### WORK TO COMPLETE
Range to reproduce from the entries below: the line with "T, H, place)", the line with "T, LID_H, lid)", and every line in between. Give them exactly and give nothing else.

= Beginning of Section =

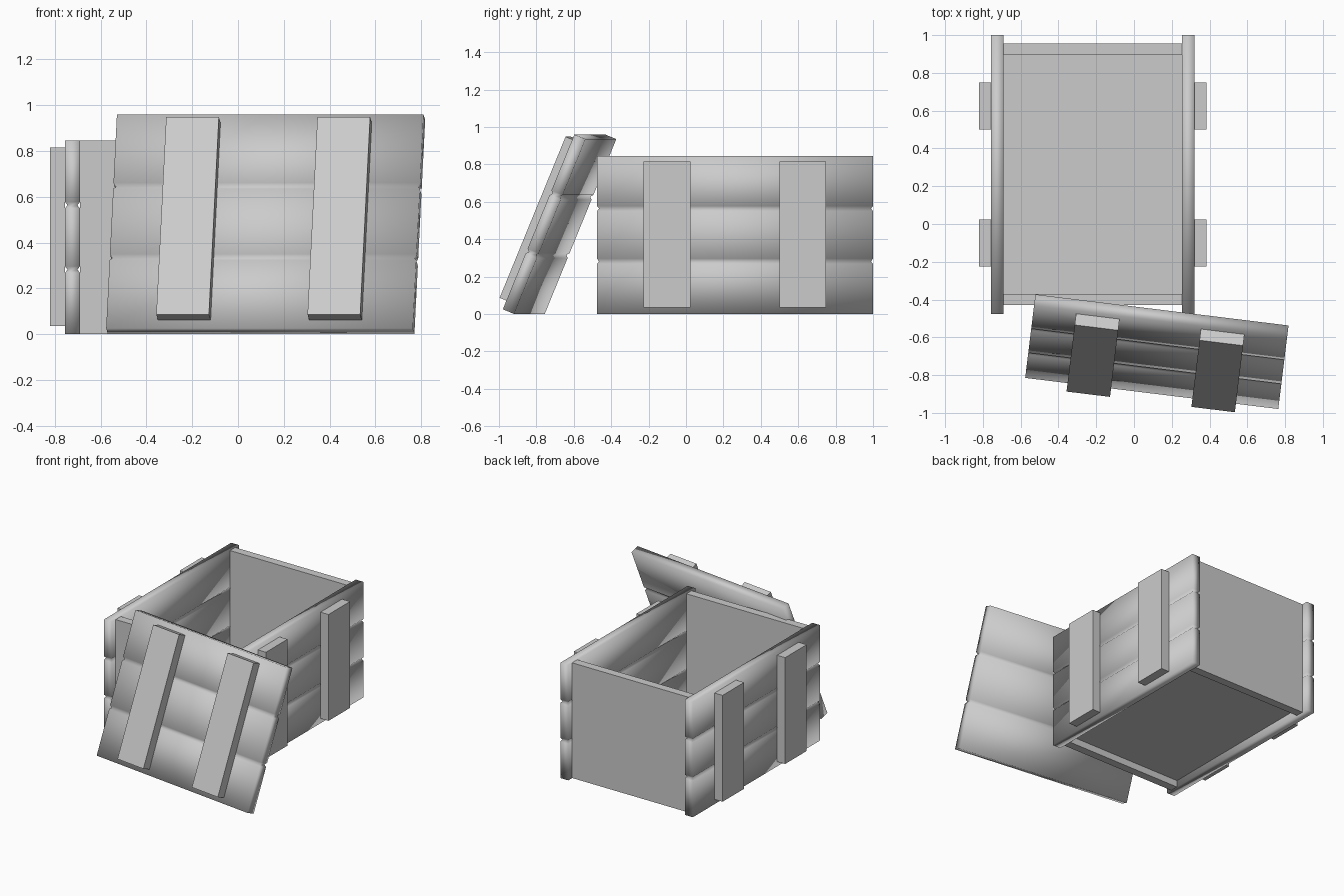
import bpy, bmesh, math
from mathutils import Matrix, Vector

if "Cube" in bpy.data.objects:
    bpy.data.objects.remove(bpy.data.objects["Cube"])


def make_object(name, bm, matrix=None):
    mesh = bpy.data.meshes.new(name)
    bmesh.ops.recalc_face_normals(bm, faces=bm.faces)
    bm.to_mesh(mesh)
    bm.free()
    obj = bpy.data.objects.new(name, mesh)
    bpy.context.collection.objects.link(obj)
    if matrix:
        obj.matrix_world = matrix
    return obj


def board(name, lo, hi, matrix=None):
    bm = bmesh.new()
    lo, hi = Vector(lo), Vector(hi)
    place = Matrix.Translation((lo + hi) / 2) @ Matrix.Diagonal((*(hi - lo), 1))
    bmesh.ops.create_cube(bm, size=1, matrix=place)
    return make_object(name, bm, matrix)


def plank_panel(name, length, thick, height, matrix):
    """Three planks stacked along local z, parted by V grooves all round."""
    bm = bmesh.new()
    half_groove, depth = 0.014, 0.011
    levels = [(-height / 2, 0)]
    for g in (-height / 6, height / 6):
        levels += [(g - half_groove, 0), (g, depth), (g + half_groove, 0)]
    levels.append((height / 2, 0))
    rings = []
    for z, inset in levels:
        x, y = length / 2 - inset, thick / 2 - inset
        rings.append([bm.verts.new((sx * x, sy * y, z))
                      for sx, sy in ((-1, -1), (1, -1), (1, 1), (-1, 1))])
    for a, b in zip(rings, rings[1:]):
        for i in range(4):
            j = (i + 1) % 4
            bm.faces.new((a[i], a[j], b[j], b[i]))
    bm.faces.new(rings[0])
    bm.faces.new(rings[-1])
    # smooth across the grooves, sharp at the square corners
    for f in bm.faces:
        f.smooth = True
    for e in bm.edges:
        if e.calc_face_angle(0) > math.radians(0):
            a, b = e.verts
            vertical = abs(a.co.z - b.co.z) > 1e-4
            end = abs(abs(a.co.z) - height / 2) < 1e-4
            e.smooth = not (vertical or end)
    return make_object(name, bm, matrix)


# crate body dimensions
CX, CY, H, T = -0.218, 0.262, 0.845, 0.065
HALF_W, LEN = 0.538, 1.476
inner = HALF_W - T

# grooved side walls with two battens each
for side, label in ((-1, "left"), (1, "right")):
    place = (Matrix.Translation((CX + side * (HALF_W - T / 2), CY, H / 2))
             @ Matrix.Rotation(math.pi / 2, 4, 'Z'))
    plank_panel(label + "_wall", LEN, T, H, place)
    xs = sorted((CX + side * HALF_W, CX + side * (HALF_W + T)))
    for i, y in enumerate((-0.101, 0.624)):
        board(f"{label}_batten_{i + 1}", (xs[0], y - 0.125, 0.035), (xs[1], y + 0.125, 0.815))

# plain end walls, set in from the side wall ends
for y0, y1, label in ((-0.43, -0.37, "front"), (0.895, 0.955, "back")):
    board(label + "_wall", (CX - inner, y0, 0), (CX + inner, y1, H))

# raised floor
board("floor", (CX - inner, -0.37, 0.05), (CX + inner, 0.895, 0.11))

# lid leaning on the front of the crate
LID_L, LID_H = 1.35, 1.011
lid = (Matrix.Translation((0.121, -0.676, 0.48))
       @ Matrix.Rotation(math.radians(-7), 4, 'Z')
       @ Matrix.Rotation(math.radians(-22.4), 4, 'X'))
plank_panel("lid", LID_L, T, LID_H, lid)
for i, x in enumerate((-0.333, 0.333)):
    board(f"lid_batten_{i + 1}", (x - 0.116, -1.5 * T, -0.466), (x + 0.116, -0.5 * T, 0.466), lid)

= End of Section =

### THE ANSWER
    plank_panel(label + "_wall", LEN, T, H, place)
    xs = sorted((CX + side * HALF_W, CX + side * (HALF_W + T)))
    for i, y in enumerate((-0.101, 0.624)):
        board(f"{label}_batten_{i + 1}", (xs[0], y - 0.125, 0.035), (xs[1], y + 0.125, 0.815))

# plain end walls, set in from the side wall ends
for y0, y1, label in ((-0.43, -0.37, "front"), (0.895, 0.955, "back")):
    board(label + "_wall", (CX - inner, y0, 0), (CX + inner, y1, H))

# raised floor
board("floor", (CX - inner, -0.37, 0.05), (CX + inner, 0.895, 0.11))

# lid leaning on the front of the crate
LID_L, LID_H = 1.35, 1.011
lid = (Matrix.Translation((0.121, -0.676, 0.48))
       @ Matrix.Rotation(math.radians(-7), 4, 'Z')
       @ Matrix.Rotation(math.radians(-22.4), 4, 'X'))
plank_panel("lid", LID_L, T, LID_H, lid)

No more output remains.